“Both builders and buyers alike are now able to reevaluate the state of the market to determine what’s next for the industry.”
There has been a steady decline that got us back to the pre-pandemic normal sales. In fact, according to an article by Bloomberg, new home sales fell by 30% since January and there’s been a decline in building permits by 15% from January and June as some builders had to postpone builds because of the spike in cost of materials. However, Bloomberg shares data that indicates there will be some supply-chain problems and some inventory constraints well into next year as both buyers and builders adjust to the current environment.

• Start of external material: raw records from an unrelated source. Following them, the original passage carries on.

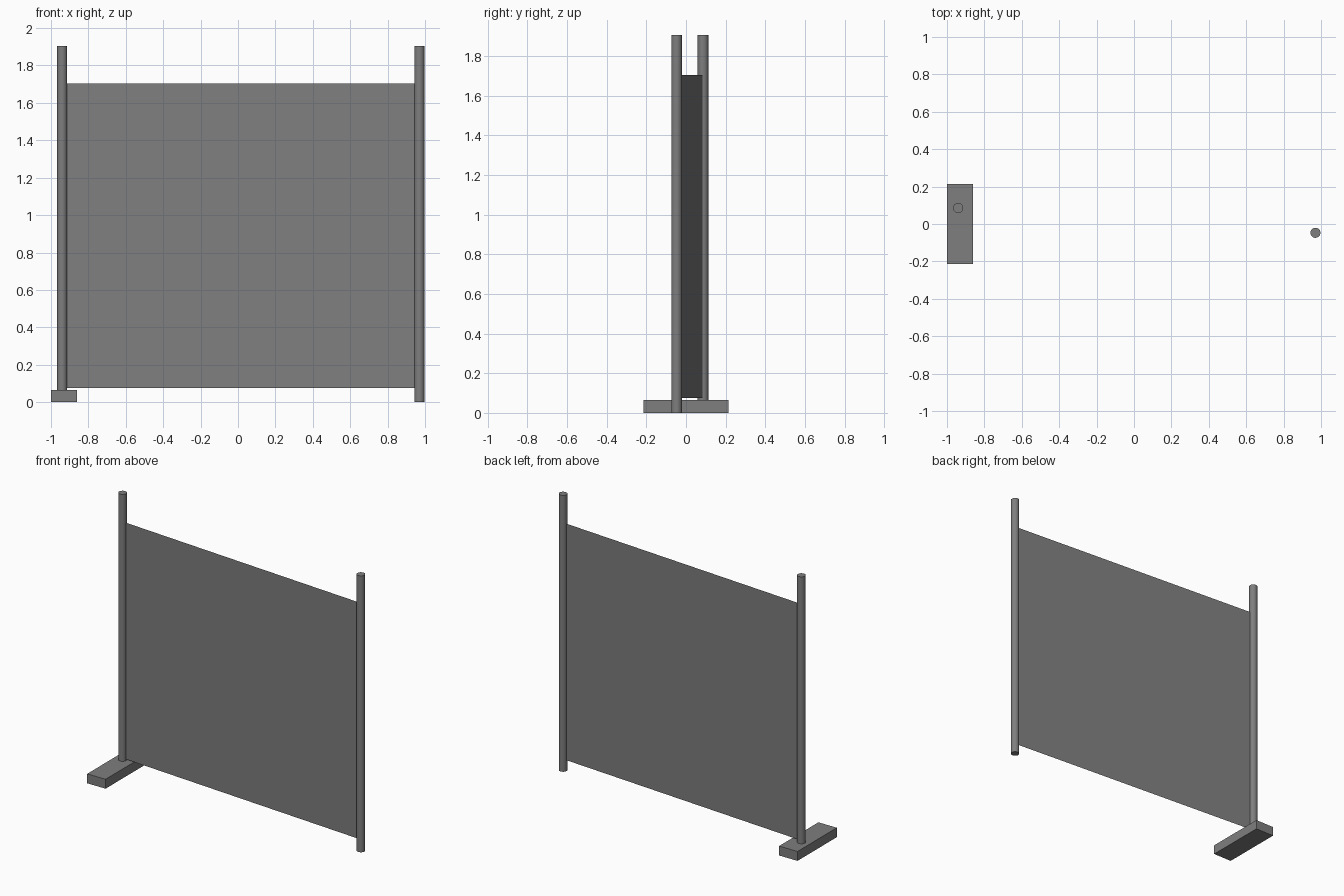
import bpy, bmesh

if "Cube" in bpy.data.objects:
    bpy.data.objects.remove(bpy.data.objects["Cube"])

grey = bpy.data.materials.new("mid_grey")
grey.diffuse_color = (0.21, 0.21, 0.21, 1)
grey.use_nodes = True
grey.node_tree.nodes["Principled BSDF"].inputs["Base Color"].default_value = grey.diffuse_color

LEFT, RIGHT = (-0.94, 0.086), (0.97, -0.047)   # post centres in plan
RADIUS, TOP = 0.027, 1.905


def post(name, centre):
    bpy.ops.mesh.primitive_cylinder_add(vertices=24, radius=RADIUS, depth=TOP,
                                        location=(*centre, TOP / 2))
    ob = bpy.context.object
    ob.name = name
    ob.data.materials.append(grey)
    bpy.ops.object.shade_smooth_by_angle()


# Posts
post("left_post", LEFT)
post("right_post", RIGHT)

# Foot block under the left post
bpy.ops.mesh.primitive_cube_add(size=1, location=(-0.93, 0, 0.0325))
foot = bpy.context.object
foot.name = "foot_block"
foot.scale = (0.14, 0.428, 0.065)
bpy.ops.object.transform_apply(location=False, rotation=False, scale=True)
foot.data.materials.append(grey)

# Thin sheet stretched between the post centres
bm = bmesh.new()
bm.faces.new([bm.verts.new((*c, z)) for c, z in
              ((LEFT, 0.075), (RIGHT, 0.075), (RIGHT, 1.705), (LEFT, 1.705))])
mesh = bpy.data.meshes.new("sheet_panel")
bm.to_mesh(mesh)
bm.free()
mesh.materials.append(grey)
bpy.context.collection.objects.link(bpy.data.objects.new("sheet_panel", mesh))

In this month’s column by MetroIngelligence Chief Economist Patrick Duffy, he shares his insight into what he is calling a “softening market.” Although the market is always difficult to predict, Duffy explains that there continues to be high demand for safe and comfortable housing. He also illustrates that while the market is readjusting, we should expect there to be rising inflation costs that are directly correlated to the unique housing market from this past year.
“In order to balance economic growth against these rising prices, it has also indicated an unraveling of its asset purchases likely to start by the end of 2021, with inflation-fighting interest rate hikes targeted for the middle of next year,” says Duffy.
He explains that inflation prices are not strictly assigned to the housing market but “these higher costs are fueling inflation, especially for gasoline, household furnishings, food and shelter.“
Inflation on the Rise
The National Association of Homebuilders, NAHB, reported that because the Federal Reserve has been aiding the housing market for the entirety of the pandemic and including the 2020 recession and supplied $40 billion a month of mortgage-backed security (MBS) purchases, interest rates have been at a historical low. According to a statement by the Federal Reserve, that may change.
“…the economy has made progress toward these goals. If progress continues broadly as expected, the Committee judges that a moderation in the pace of asset purchases may soon be warranted.”
The NAHB expects this potential decrease could begin in December and may end with a zero level of MBS purchases by mid- to late-2022.
New Design Trends
The pandemic has changed or at least shifted many of the ways that we work and do life. That sudden shift then altered how we use our homes. Many crafty homebuilders, architects and designers have noticed those trends and started to accommodate those specific modifications.
According to Realtor.com, the three most popular trends the industry has seen in the last year here to stay are; “the zoom room, clean and cozy design and the backyard premium.”
For many lucky professionals, the work-from-home model has been a positive replacement for the potentially noisy offices they’ve gotten used to. Now that the office is just steps away, extra bedrooms or home offices are starting to look and feel different. Many workers have decided to spruce up their home offices or create a new workspace entirely for a more professional looking background during zoom calls.
Because the home is also now the workplace, clean and comfy design is becoming the standard. Covid-19 has made us more aware of dirt and clutter, which is why homeowners have started to move towards clean and simple decor.
The creation of new, cozy spaces doesn’t stop inside the home, it also extends to the backyard. At the beginning of the pandemic when we were stuck inside our homes, many found solace outside. Homebuilders have now taken note and started creating more spacious outdoor spaces to accommodate buyers’ needs.
As we finish out this year, homebuyers and homebuilders have quickly adapted to the unexpected and ever changing market and are now ready to reevaluate trends to determine what’s waiting for them next.
Aurielle Weiss is the editorial assistant of Builder and Developer Magazine. She can be reached at firstname.lastname@example.org.